-- Dataset entries --
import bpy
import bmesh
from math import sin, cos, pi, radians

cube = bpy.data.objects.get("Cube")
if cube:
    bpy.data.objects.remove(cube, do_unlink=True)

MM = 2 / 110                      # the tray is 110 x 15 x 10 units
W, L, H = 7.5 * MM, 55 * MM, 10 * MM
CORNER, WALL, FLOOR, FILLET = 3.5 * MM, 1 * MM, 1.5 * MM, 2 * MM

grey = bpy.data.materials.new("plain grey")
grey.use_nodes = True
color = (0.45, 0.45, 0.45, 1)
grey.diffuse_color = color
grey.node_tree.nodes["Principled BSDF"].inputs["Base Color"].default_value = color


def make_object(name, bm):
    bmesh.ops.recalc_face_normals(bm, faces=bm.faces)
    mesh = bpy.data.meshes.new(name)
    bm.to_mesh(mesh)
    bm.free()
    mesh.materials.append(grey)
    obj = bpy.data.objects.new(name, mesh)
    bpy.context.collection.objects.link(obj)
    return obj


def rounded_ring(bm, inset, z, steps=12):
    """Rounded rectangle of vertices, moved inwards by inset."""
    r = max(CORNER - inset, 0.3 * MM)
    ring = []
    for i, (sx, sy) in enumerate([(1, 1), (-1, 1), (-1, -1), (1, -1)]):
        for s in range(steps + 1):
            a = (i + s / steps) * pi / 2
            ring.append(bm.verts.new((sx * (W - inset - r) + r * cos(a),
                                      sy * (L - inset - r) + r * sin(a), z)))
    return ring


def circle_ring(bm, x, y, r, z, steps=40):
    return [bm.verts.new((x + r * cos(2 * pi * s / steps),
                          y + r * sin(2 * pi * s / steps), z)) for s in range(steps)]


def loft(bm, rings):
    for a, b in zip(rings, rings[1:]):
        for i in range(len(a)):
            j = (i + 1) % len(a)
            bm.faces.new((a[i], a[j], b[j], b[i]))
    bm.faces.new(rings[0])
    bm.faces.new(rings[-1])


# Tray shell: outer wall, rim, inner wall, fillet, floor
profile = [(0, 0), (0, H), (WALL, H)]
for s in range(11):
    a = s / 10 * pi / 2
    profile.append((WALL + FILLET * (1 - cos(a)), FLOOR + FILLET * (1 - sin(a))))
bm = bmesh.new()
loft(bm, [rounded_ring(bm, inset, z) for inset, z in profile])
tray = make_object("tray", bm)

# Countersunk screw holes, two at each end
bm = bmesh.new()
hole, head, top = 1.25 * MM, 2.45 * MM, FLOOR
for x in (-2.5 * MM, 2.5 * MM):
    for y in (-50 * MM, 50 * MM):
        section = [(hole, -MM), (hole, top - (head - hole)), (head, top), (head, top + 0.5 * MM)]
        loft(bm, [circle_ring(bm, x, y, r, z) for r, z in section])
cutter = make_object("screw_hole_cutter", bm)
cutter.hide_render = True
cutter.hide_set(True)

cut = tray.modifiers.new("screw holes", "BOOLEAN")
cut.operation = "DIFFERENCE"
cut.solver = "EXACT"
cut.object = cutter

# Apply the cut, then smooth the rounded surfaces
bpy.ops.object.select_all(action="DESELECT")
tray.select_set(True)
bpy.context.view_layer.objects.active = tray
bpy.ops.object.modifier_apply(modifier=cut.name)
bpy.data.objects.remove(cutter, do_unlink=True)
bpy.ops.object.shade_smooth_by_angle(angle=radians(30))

-- WORK ITEM --
Search the data for the word "cutter" and copy each line where it appears.

-- TASK ANSWER --
cutter = make_object("screw_hole_cutter", bm)
cutter.hide_render = True
cutter.hide_set(True)
cut.object = cutter
bpy.data.objects.remove(cutter, do_unlink=True)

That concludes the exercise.